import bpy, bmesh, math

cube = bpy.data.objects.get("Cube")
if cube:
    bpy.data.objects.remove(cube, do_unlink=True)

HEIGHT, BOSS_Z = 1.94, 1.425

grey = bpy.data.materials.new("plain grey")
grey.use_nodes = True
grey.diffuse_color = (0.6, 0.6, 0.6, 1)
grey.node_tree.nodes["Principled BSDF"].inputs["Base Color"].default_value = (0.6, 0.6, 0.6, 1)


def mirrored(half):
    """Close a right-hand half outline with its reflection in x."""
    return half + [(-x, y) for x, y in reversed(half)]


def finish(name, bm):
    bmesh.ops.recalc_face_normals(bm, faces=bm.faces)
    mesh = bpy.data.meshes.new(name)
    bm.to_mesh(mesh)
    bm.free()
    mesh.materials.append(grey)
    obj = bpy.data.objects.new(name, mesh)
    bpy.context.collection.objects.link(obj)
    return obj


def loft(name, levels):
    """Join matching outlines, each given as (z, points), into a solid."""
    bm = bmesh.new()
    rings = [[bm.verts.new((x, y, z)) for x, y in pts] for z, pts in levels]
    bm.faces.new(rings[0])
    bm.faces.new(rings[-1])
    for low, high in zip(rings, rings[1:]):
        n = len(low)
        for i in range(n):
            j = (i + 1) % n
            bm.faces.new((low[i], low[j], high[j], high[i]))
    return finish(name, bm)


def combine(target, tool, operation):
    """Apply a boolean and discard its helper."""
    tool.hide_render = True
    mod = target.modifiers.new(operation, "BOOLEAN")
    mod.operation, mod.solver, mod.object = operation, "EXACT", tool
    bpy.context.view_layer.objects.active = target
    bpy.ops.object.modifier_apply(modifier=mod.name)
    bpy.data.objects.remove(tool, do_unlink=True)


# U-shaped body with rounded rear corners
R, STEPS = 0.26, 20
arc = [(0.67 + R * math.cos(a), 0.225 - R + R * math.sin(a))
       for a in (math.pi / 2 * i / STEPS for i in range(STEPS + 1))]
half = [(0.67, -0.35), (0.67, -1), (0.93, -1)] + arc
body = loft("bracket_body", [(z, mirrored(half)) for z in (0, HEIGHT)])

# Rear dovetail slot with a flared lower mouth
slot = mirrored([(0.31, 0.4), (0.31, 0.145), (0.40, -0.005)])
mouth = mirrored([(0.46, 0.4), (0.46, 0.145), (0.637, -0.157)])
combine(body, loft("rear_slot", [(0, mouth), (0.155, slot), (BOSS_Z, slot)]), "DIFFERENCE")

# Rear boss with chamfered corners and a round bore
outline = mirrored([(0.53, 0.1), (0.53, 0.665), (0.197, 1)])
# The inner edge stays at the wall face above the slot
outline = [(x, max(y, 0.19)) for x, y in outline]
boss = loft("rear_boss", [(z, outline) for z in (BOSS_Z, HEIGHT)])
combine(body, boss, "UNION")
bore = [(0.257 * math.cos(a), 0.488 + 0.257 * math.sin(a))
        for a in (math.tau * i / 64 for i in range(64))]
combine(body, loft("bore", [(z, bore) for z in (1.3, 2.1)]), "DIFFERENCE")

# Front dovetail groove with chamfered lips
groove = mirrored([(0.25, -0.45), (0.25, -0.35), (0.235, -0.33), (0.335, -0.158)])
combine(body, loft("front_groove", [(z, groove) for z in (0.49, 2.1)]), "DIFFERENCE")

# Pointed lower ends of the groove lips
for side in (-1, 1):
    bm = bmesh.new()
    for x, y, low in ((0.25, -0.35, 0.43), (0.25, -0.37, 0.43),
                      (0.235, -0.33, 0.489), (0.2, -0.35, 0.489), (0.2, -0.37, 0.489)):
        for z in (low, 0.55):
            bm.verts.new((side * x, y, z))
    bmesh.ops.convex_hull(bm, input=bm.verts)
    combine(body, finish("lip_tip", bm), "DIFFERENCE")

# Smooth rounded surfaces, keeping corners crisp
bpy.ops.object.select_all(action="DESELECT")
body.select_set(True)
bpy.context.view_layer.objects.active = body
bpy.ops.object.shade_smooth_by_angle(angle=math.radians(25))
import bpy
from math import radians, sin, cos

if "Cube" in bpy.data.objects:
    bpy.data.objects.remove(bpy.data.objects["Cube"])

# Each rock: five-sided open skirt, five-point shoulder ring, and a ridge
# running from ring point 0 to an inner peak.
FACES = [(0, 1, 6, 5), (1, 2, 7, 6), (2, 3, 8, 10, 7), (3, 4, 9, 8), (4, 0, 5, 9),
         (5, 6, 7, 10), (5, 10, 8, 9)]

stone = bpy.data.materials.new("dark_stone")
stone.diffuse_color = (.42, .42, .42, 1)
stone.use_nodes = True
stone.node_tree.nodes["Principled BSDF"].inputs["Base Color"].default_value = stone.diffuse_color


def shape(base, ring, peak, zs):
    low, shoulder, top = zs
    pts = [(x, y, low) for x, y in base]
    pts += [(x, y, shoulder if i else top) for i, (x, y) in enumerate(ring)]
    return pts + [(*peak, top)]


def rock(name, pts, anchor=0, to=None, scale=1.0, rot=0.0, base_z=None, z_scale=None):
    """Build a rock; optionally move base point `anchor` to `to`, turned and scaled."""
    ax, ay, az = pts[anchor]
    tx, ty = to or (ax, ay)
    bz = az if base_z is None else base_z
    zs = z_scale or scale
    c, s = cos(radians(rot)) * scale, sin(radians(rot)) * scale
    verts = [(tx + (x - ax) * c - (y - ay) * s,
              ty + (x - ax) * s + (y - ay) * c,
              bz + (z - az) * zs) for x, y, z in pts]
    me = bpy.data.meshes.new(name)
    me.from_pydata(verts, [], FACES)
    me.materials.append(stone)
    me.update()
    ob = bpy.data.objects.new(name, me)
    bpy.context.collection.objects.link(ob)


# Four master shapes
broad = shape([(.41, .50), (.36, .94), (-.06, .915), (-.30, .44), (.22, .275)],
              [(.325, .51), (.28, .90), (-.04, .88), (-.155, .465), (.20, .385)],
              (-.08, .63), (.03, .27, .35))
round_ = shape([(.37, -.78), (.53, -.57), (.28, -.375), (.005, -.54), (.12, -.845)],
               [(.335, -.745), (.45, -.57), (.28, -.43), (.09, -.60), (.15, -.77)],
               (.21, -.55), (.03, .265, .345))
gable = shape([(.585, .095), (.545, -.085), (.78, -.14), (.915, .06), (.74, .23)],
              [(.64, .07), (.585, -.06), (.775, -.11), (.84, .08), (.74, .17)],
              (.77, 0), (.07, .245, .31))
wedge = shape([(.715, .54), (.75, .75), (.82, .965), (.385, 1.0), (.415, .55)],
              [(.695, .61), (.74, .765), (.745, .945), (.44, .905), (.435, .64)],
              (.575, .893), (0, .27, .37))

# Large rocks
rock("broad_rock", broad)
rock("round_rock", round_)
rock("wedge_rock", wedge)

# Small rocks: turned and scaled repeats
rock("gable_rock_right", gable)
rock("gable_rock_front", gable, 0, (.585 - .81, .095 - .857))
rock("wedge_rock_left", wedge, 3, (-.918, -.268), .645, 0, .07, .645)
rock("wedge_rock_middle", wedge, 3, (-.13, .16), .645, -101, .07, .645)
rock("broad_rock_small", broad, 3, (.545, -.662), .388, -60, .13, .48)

__AIM OF THE EXERCISE__. Copy, from the data above, every line where the word "combine" appears.

__YOUR RESPONSE__.
def combine(target, tool, operation):
combine(body, loft("rear_slot", [(0, mouth), (0.155, slot), (BOSS_Z, slot)]), "DIFFERENCE")
combine(body, boss, "UNION")
combine(body, loft("bore", [(z, bore) for z in (1.3, 2.1)]), "DIFFERENCE")
combine(body, loft("front_groove", [(z, groove) for z in (0.49, 2.1)]), "DIFFERENCE")
    combine(body, finish("lip_tip", bm), "DIFFERENCE")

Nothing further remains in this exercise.